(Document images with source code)
■ ■ ■

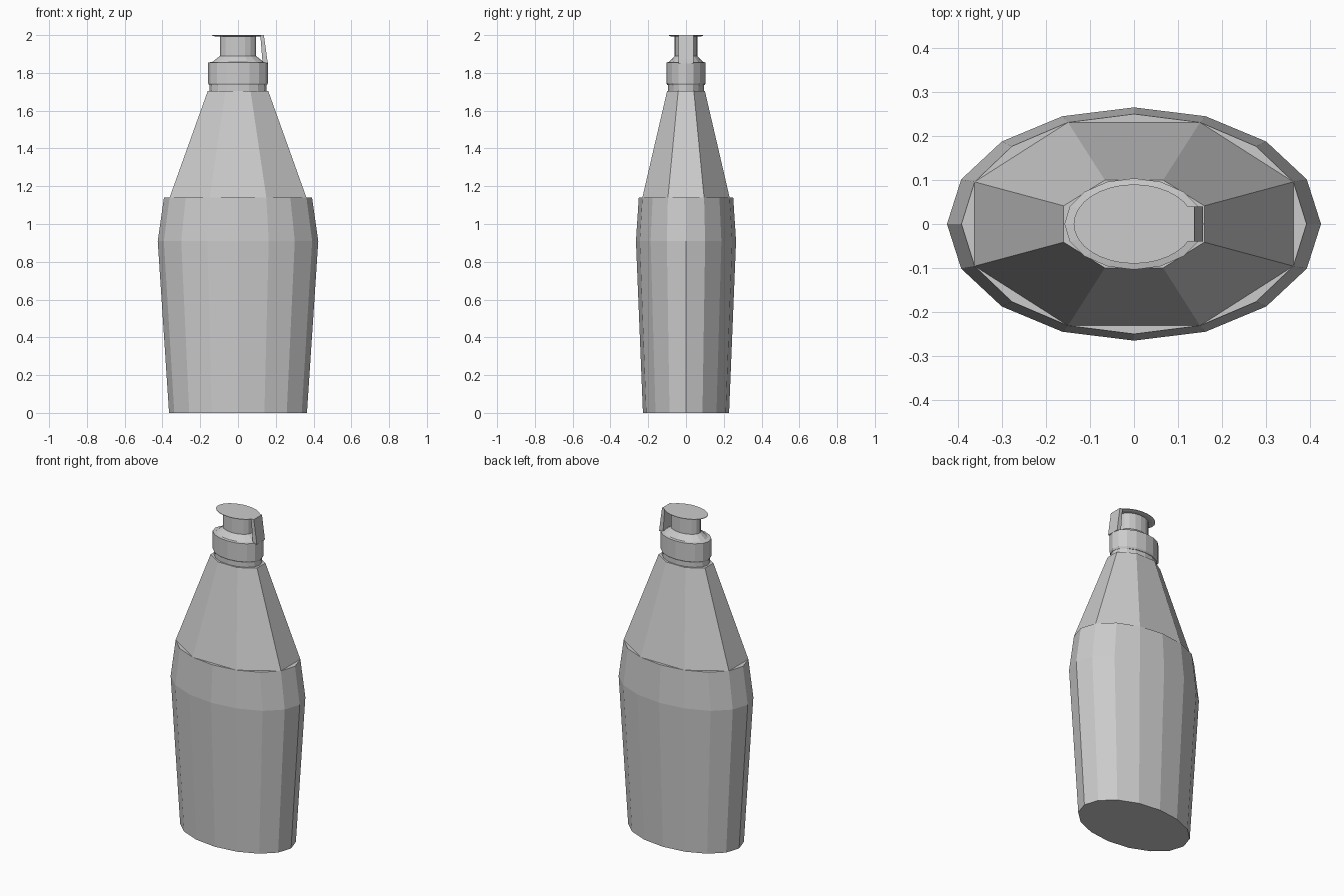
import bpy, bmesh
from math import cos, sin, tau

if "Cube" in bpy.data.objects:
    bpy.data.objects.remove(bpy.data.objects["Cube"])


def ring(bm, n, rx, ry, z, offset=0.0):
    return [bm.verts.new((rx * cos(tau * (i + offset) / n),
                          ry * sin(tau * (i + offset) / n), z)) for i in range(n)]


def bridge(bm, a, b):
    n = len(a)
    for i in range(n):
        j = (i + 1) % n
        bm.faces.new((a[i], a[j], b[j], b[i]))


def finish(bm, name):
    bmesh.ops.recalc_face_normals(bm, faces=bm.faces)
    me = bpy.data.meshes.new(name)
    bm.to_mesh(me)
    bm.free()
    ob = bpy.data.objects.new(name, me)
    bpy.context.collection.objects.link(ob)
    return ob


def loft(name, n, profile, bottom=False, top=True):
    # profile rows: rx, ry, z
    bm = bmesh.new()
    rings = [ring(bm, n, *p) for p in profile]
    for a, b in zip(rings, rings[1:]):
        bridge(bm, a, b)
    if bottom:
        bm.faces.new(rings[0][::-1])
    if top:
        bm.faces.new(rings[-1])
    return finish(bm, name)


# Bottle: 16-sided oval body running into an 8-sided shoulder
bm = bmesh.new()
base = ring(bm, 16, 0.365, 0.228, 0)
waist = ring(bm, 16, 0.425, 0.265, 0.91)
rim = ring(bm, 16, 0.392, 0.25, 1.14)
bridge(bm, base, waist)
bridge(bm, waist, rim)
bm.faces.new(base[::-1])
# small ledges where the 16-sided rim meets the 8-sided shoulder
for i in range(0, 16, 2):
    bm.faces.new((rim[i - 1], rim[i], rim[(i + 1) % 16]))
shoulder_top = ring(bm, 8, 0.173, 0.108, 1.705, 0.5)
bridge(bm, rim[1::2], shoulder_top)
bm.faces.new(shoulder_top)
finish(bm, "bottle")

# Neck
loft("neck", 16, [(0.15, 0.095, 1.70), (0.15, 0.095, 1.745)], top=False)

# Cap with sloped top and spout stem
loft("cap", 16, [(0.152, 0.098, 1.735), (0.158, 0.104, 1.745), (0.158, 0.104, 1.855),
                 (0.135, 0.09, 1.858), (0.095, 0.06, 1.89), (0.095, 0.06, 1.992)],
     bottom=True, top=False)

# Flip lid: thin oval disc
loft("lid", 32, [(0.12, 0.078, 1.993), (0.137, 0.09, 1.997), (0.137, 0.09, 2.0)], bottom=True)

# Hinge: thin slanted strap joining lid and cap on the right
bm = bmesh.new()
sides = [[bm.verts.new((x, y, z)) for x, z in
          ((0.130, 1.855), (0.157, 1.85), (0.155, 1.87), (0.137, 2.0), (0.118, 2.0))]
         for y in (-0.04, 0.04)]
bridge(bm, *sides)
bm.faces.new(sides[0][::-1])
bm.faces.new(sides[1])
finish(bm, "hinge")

■ ■ ■

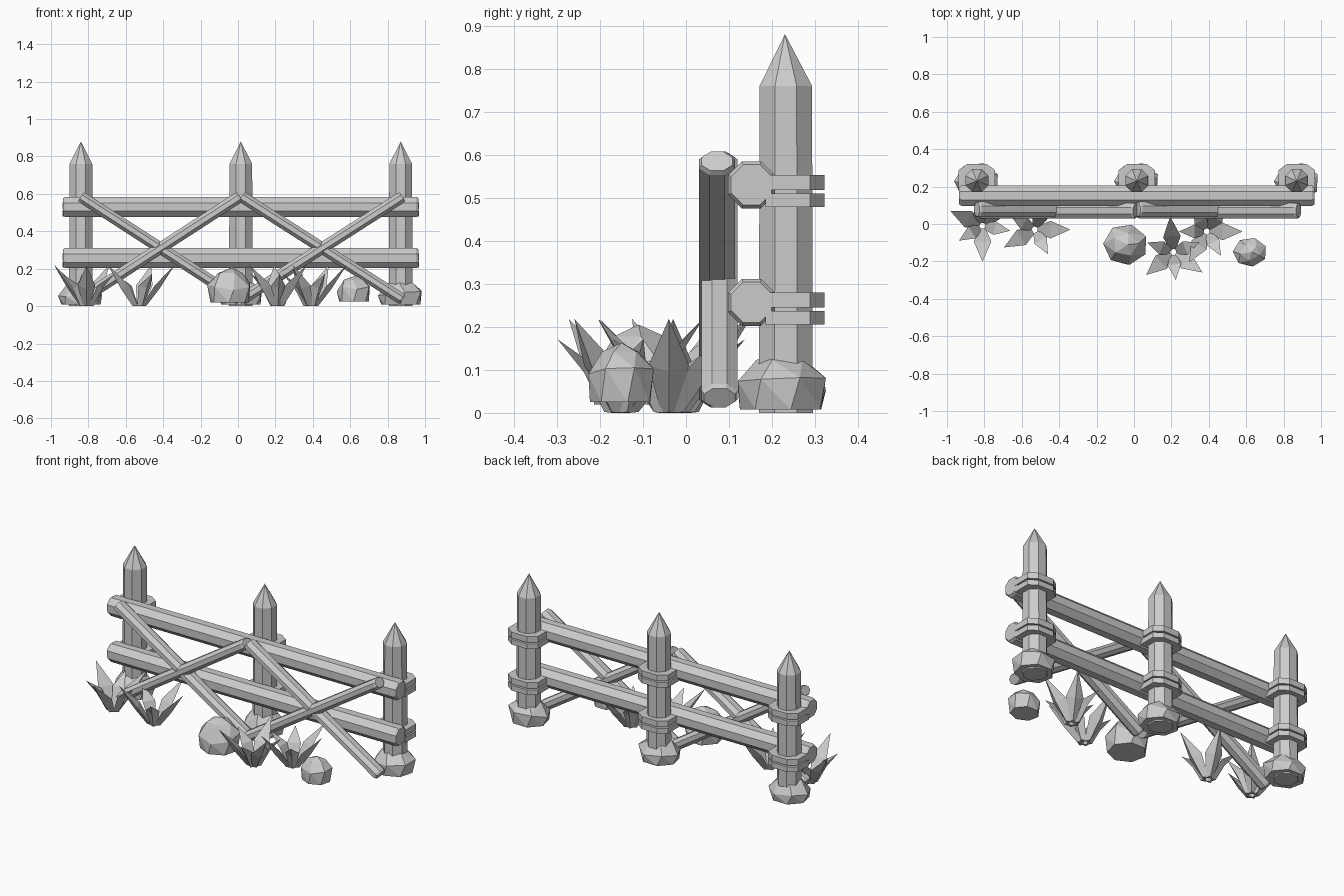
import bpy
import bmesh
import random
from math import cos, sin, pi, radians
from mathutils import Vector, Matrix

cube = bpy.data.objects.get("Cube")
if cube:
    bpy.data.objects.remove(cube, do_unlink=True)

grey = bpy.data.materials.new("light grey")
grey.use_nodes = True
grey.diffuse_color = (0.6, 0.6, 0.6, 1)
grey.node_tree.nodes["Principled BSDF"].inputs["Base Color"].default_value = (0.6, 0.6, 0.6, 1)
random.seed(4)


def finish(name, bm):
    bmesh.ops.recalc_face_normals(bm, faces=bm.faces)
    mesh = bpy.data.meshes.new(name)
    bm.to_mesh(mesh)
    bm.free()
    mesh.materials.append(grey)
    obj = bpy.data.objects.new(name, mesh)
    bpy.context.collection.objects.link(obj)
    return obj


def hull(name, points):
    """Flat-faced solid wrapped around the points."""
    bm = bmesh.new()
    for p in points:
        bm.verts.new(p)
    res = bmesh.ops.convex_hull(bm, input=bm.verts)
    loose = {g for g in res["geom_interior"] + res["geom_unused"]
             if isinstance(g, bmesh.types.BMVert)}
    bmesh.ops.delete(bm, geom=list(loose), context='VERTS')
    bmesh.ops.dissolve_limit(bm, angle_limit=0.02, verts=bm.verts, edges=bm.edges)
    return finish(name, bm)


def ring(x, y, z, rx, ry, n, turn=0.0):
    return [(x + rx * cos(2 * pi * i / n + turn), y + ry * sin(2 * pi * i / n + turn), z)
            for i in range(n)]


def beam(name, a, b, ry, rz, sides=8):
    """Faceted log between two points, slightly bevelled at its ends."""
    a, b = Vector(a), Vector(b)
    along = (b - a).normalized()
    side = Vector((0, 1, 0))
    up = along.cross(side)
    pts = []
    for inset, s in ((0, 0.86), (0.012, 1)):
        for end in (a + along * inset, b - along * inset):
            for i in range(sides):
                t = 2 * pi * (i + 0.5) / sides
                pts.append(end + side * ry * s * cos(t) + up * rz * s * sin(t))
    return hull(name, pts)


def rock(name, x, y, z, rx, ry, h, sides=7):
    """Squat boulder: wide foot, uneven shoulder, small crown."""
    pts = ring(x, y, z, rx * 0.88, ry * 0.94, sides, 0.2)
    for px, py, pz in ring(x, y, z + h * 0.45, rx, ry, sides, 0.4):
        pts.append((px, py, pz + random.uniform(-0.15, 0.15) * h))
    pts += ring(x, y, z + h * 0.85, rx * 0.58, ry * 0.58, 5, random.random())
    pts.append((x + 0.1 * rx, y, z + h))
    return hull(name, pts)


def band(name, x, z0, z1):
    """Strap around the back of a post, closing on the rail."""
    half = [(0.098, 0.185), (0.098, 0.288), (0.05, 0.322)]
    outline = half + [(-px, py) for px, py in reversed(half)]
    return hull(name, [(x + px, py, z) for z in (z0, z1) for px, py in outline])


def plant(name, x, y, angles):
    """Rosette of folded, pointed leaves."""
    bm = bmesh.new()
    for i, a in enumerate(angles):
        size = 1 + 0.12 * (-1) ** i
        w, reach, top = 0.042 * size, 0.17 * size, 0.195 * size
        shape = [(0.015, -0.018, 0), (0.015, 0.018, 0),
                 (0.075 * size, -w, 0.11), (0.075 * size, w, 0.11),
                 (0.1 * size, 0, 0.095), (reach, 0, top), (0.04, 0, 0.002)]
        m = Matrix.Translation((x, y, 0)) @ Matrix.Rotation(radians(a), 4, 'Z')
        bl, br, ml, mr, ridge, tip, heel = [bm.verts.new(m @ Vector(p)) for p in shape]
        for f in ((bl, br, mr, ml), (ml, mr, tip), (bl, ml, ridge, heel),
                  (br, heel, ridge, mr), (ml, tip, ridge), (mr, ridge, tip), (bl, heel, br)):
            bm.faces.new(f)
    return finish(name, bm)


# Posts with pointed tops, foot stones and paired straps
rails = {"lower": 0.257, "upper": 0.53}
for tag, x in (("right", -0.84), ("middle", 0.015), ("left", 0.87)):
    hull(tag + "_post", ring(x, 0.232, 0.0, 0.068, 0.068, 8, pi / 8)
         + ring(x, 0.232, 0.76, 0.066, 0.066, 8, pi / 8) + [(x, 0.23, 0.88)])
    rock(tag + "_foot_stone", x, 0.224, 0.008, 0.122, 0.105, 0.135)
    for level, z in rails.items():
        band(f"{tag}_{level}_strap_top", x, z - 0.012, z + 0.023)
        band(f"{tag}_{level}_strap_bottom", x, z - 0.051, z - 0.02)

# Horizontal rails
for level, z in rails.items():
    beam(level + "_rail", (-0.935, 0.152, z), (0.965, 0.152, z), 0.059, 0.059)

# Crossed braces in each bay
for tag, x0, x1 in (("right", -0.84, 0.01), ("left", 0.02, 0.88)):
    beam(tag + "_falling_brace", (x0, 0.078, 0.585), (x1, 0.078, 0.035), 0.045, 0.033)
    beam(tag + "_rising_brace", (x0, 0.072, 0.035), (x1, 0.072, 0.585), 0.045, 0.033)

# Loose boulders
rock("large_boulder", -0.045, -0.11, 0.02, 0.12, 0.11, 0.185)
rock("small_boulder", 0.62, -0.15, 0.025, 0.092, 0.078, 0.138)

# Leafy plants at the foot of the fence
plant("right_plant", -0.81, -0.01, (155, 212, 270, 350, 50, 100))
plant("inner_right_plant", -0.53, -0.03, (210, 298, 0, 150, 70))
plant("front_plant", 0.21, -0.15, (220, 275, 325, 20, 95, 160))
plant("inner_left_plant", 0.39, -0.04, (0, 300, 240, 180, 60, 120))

■ ■ ■

# Problem to work on:
Every line above that holds "grey" should be tallied; answer with the total alone.

# The answer:
5